PROBLEM REQUIREMENTS: Only lines holding the string "profile" are wanted; copy each one from the material.
━━━━━ STUDY MATERIAL
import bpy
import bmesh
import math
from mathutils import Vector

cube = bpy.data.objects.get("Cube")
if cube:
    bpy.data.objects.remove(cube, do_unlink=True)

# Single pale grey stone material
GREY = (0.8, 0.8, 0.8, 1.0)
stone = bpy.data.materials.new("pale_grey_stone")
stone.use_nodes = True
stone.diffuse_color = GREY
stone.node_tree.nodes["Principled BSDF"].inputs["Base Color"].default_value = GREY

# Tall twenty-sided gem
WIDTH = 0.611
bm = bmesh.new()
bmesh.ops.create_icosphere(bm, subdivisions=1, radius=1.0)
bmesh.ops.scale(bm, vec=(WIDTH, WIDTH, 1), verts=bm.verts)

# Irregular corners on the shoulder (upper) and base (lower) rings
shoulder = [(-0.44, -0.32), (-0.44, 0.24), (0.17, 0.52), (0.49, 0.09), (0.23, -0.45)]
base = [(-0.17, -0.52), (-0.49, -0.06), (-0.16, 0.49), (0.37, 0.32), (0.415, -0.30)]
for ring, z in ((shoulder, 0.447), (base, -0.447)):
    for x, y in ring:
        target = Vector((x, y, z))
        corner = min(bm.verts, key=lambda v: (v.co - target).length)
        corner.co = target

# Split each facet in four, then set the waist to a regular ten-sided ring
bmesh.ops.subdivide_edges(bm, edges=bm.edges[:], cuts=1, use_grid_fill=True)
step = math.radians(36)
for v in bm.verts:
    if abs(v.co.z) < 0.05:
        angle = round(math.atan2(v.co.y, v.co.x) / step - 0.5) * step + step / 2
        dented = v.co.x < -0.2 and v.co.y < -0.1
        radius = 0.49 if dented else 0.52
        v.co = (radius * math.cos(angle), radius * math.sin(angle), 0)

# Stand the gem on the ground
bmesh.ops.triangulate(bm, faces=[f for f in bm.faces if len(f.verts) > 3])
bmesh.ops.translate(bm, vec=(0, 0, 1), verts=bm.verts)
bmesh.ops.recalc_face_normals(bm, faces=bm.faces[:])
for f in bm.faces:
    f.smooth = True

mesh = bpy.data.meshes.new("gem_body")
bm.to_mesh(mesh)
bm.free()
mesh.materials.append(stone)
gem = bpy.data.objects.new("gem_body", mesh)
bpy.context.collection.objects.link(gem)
━━━━━━━━━━
━━━━━ STUDY MATERIAL
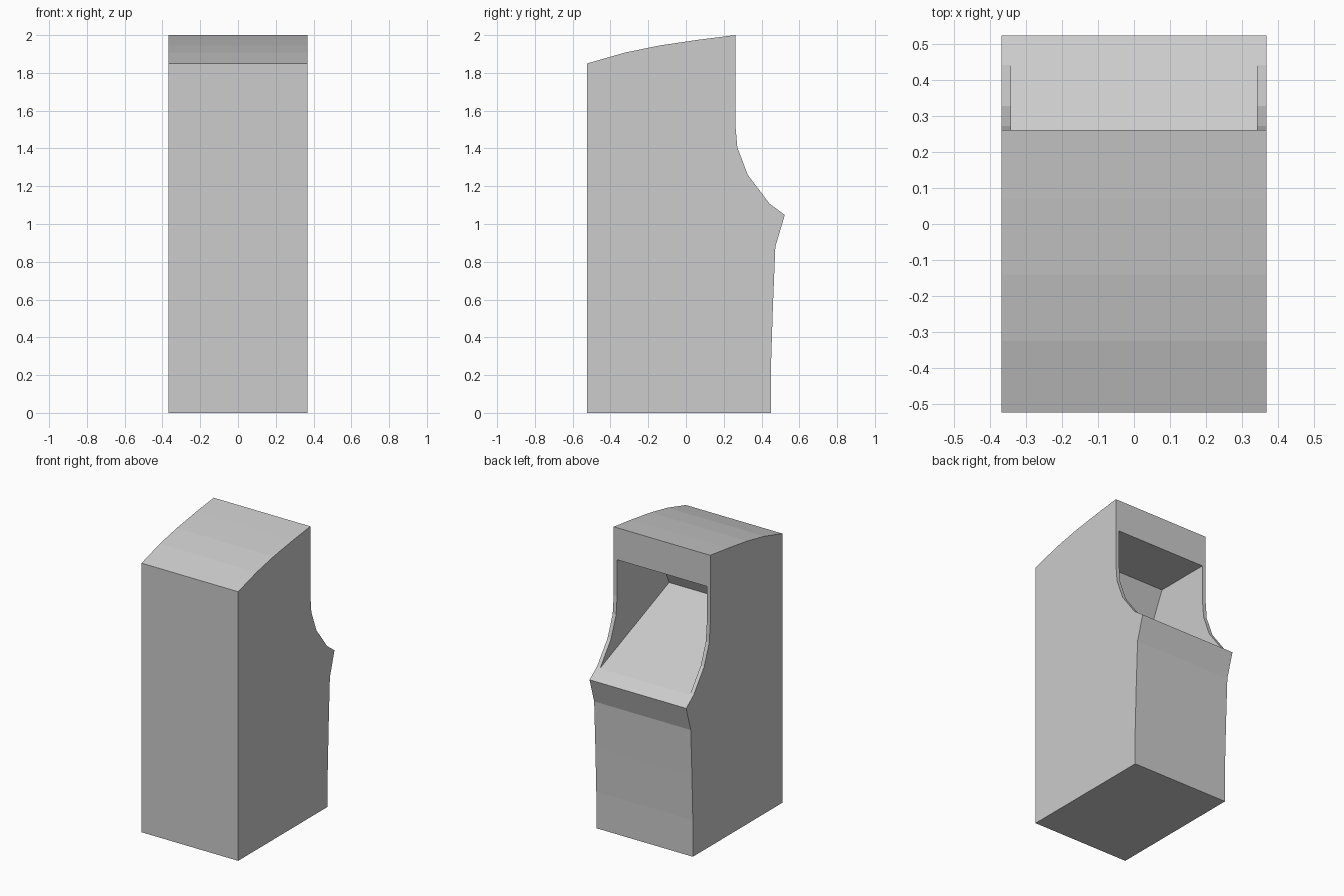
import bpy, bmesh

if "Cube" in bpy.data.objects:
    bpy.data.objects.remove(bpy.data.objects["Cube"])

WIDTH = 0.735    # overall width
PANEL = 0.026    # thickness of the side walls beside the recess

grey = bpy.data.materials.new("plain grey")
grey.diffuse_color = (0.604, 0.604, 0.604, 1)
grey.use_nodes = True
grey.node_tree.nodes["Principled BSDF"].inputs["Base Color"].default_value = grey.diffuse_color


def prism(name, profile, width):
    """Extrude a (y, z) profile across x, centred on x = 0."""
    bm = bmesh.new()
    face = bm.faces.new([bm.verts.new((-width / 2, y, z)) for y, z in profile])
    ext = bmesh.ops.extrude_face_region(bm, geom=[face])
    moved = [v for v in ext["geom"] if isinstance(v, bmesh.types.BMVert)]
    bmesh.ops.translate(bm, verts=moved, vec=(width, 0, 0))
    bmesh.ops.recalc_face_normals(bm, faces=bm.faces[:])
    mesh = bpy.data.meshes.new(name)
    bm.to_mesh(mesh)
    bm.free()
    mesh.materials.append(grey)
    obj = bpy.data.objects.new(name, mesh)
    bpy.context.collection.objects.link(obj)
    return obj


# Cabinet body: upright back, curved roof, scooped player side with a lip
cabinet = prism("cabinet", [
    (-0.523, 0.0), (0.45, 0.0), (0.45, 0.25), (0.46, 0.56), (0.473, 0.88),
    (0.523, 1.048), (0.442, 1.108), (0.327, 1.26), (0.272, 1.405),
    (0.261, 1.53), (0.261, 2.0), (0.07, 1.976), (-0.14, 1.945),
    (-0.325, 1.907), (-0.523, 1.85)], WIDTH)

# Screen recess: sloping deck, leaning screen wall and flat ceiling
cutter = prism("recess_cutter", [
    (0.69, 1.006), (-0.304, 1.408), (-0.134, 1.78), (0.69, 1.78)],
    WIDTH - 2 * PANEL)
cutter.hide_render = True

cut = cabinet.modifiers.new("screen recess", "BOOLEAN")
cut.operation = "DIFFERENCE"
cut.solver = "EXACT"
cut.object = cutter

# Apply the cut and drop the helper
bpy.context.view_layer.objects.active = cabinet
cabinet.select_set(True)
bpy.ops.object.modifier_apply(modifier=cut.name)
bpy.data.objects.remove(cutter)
━━━━━━━━━━
TASK SOLUTION:
def prism(name, profile, width):
    """Extrude a (y, z) profile across x, centred on x = 0."""
    face = bm.faces.new([bm.verts.new((-width / 2, y, z)) for y, z in profile])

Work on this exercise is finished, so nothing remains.